Swearnet (Warren P. Sonoda) stars the Trailer Park Boys actors as themselves. They're launching a web series that predictably involves profanity, dangling male genitalia and consumption of illegal substances, in a desperate attempt for laughs that never come. The filth of the series remains, but without likeable characters or even the suggestion of emotion, it all feels empty. Oddly, the cast member who doesn't embarrass himself is Tom Green, who can pull off meta-comedy with ease. 112 min.
Rating: N (Phil Brown)
Opens Aug 29 at 401 & Morningside, Coliseum Scarborough, Colossus, Eglinton Town Centre, Queensway, Scotiabank Theatre, SilverCity Fairview, SilverCity Yonge, SilverCity Yorkdale. See here for times.
As Above/So Below (John Erick Dowdle) is a horror flick about explorers finding hellish things in the catacombs beneath the streets of Paris. Screened after press time - see review Aug 29 at nowtoronto.com/movies. 93 min.
Opens Aug 29 at 401 & Morningside, Carlton Cinema, Cineplex Cinemas Empress Walk, Coliseum Scarborough, Colossus, Eglinton Town Centre, Grande - Steeles, Queensway, Rainbow Market Square, Rainbow Woodbine, Scotiabank Theatre, SilverCity Fairview, SilverCity Yonge, SilverCity Yorkdale. See here for times.

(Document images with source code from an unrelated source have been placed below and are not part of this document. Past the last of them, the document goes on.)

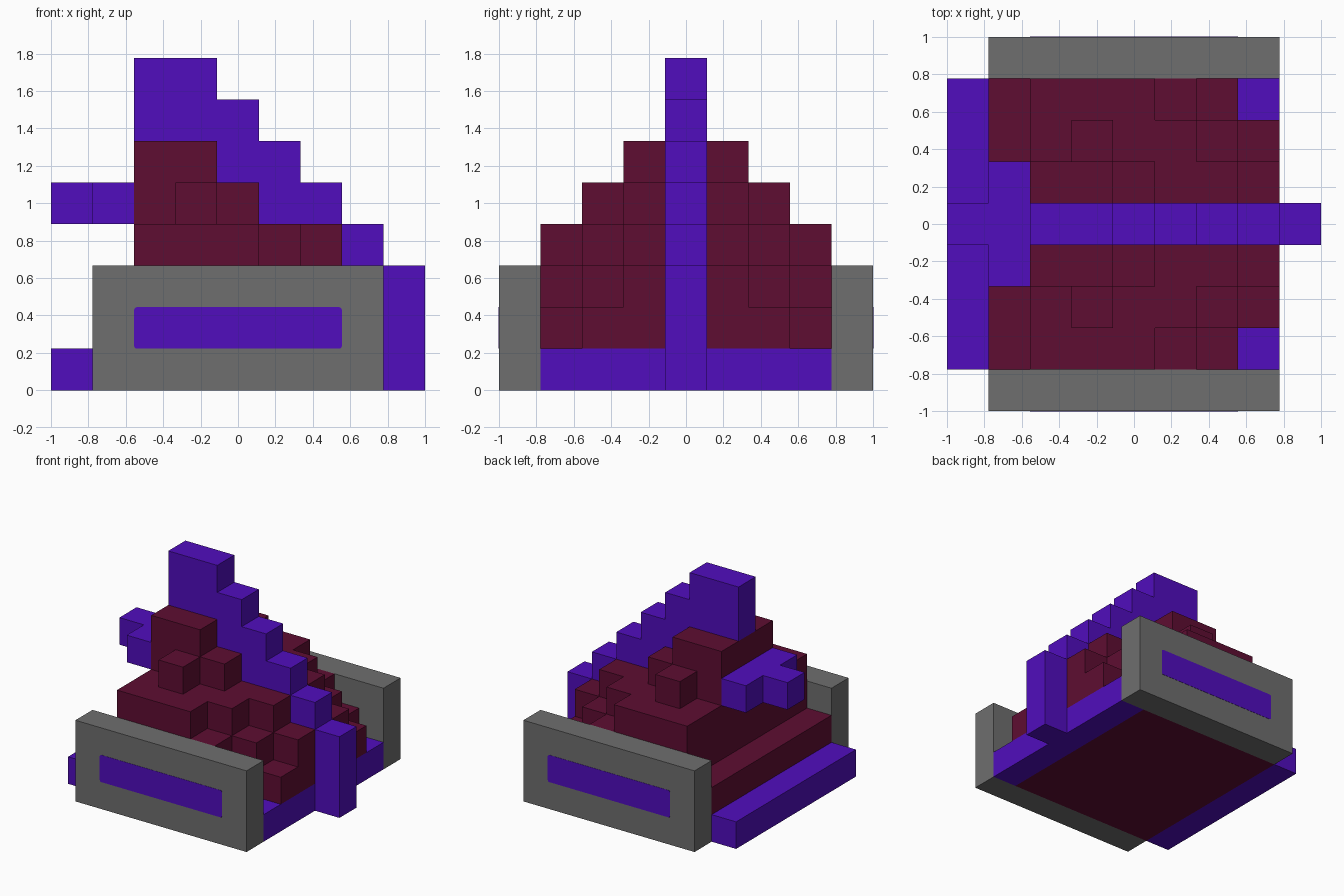
import bpy, bmesh
from mathutils import Vector

if "Cube" in bpy.data.objects:
    bpy.data.objects.remove(bpy.data.objects["Cube"], do_unlink=True)

U = 2 / 9  # one block; the model is 9 x 9 blocks in plan


def material(name, rgb):
    m = bpy.data.materials.new(name)
    m.use_nodes = True
    m.diffuse_color = (*rgb, 1)
    bsdf = next(n for n in m.node_tree.nodes if n.type == 'BSDF_PRINCIPLED')
    bsdf.inputs["Base Color"].default_value = (*rgb, 1)
    bsdf.inputs["Roughness"].default_value = 0.8
    return m


PURPLE = material("purple", (0.082, 0.004, 0.51))
MAROON = material("maroon", (0.112, 0.004, 0.032))
GREY = material("grey", (0.156, 0.156, 0.156))


def finish(name, bm, mat):
    mesh = bpy.data.meshes.new(name)
    bm.to_mesh(mesh)
    bm.free()
    mesh.materials.append(mat)
    obj = bpy.data.objects.new(name, mesh)
    bpy.context.collection.objects.link(obj)
    return obj


def block_part(name, boxes, mat):
    """Closed stepped shell around boxes (x0, x1, y0, y1, z0, z1) in block units."""
    cells = {(x, y, z) for x0, x1, y0, y1, z0, z1 in boxes
             for x in range(x0, x1) for y in range(y0, y1) for z in range(z0, z1)}
    bm = bmesh.new()
    for c in cells:
        for axis in range(3):
            for side in (0, 1):
                n = list(c)
                n[axis] += 2 * side - 1
                if tuple(n) in cells:
                    continue
                a, b = (axis + 1) % 3, (axis + 2) % 3
                loop = [(0, 0), (1, 0), (1, 1), (0, 1)]
                verts = []
                for i, j in (loop if side else loop[::-1]):
                    p = Vector(c)
                    p[axis] += side
                    p[a] += i
                    p[b] += j
                    verts.append(bm.verts.new((p - Vector((4.5, 4.5, 0))) * U))
                bm.faces.new(verts)
    bmesh.ops.remove_doubles(bm, verts=bm.verts, dist=1e-4)
    bmesh.ops.dissolve_limit(bm, angle_limit=0.01, verts=bm.verts, edges=bm.edges)
    return finish(name, bm, mat)


def mirrored(boxes):
    """Add the copy of each box on the other side of the centre line."""
    return boxes + [(x0, x1, 9 - y1, 9 - y0, z0, z1) for x0, x1, y0, y1, z0, z1 in boxes]


# Stepped hull: floor, rear ledge and the middle core under the fin
core = [(1, 7, 1, 8, 0, 1), (1, 2, 1, 8, 1, 2), (2, 4, 4, 5, 1, 6)]
# Terraces on each side of the fin, outermost row first
terraces = mirrored([
    (2, 5, 1, 2, 1, 4), (5, 6, 1, 2, 1, 3), (6, 7, 1, 2, 1, 2),
    (2, 6, 2, 3, 1, 4), (3, 4, 2, 3, 4, 5), (6, 7, 2, 3, 1, 3), (7, 8, 2, 3, 1, 2),
    (2, 4, 3, 4, 1, 6), (4, 5, 3, 4, 1, 5), (5, 7, 3, 4, 1, 4), (7, 8, 3, 4, 1, 3),
])
block_part("stepped_hull", core + terraces, MAROON)

# Central fin stepping down to the front post
fin = [(2, 4, 4, 5, 6, 8)]
fin += [(x, x + 1, 4, 5, 1, 11 - x) for x in range(4, 8)]
fin.append((8, 9, 4, 5, 0, 3))
block_part("central_fin", fin, PURPLE)

# Low sills at both ends and the T-shaped tail
block_part("end_sill_left", [(7, 8, 1, 8, 0, 1)], PURPLE)
block_part("end_sill_right", [(0, 1, 1, 8, 0, 1)], PURPLE)
block_part("tail", [(1, 2, 3, 6, 4, 5), (0, 1, 4, 5, 4, 5)], PURPLE)


# Thin stripe plates with slightly rounded corners
def stripe(name, y):
    bm = bmesh.new()
    bmesh.ops.create_cube(bm, size=1)
    for v in bm.verts:
        v.co = Vector((v.co.x * 5 * U, v.co.y * 0.004 + y, v.co.z * U + 1.5 * U))
    corners = [e for e in bm.edges
               if abs(e.verts[0].co.y - e.verts[1].co.y) > 0.001]
    bmesh.ops.bevel(bm, geom=corners, offset=0.015, segments=3,
                    profile=0.5, affect='EDGES')
    finish(name, bm, PURPLE)


# Side panels, each with its stripe
for label, row, y in (("front", 0, -1.0), ("back", 8, 1.0)):
    block_part(label + "_panel", [(1, 8, row, row + 1, 0, 3)], GREY)
    stripe(label + "_stripe", y)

Doctor Who Season Premiere: Deep Breath (Ben Wheatley) is a high-def broadcast of the launch of the new series, starring Peter Capalbi as the Doctor. Includes an exclusive five-minute prequel scene and a 10-minute making of doc. 105 min.
Opens Aug 30 at Cineplex Cinemas Empress Walk, Coliseum Scarborough, Queensway, Scotiabank Theatre, SilverCity Fairview, SilverCity Yonge, Yonge & Dundas 24. See here for times.
Ghostbusters (Ivan Reitman) is a 30th anniversary re-release of Ivan Reitman's comedy about a group of ragtag ghost-removers (Bill Murray, Dan Aykroyd and Harold Ramis). 107 min.
Opens Aug 29 at Colossus, Eglinton Town Centre, Queensway. See here for times.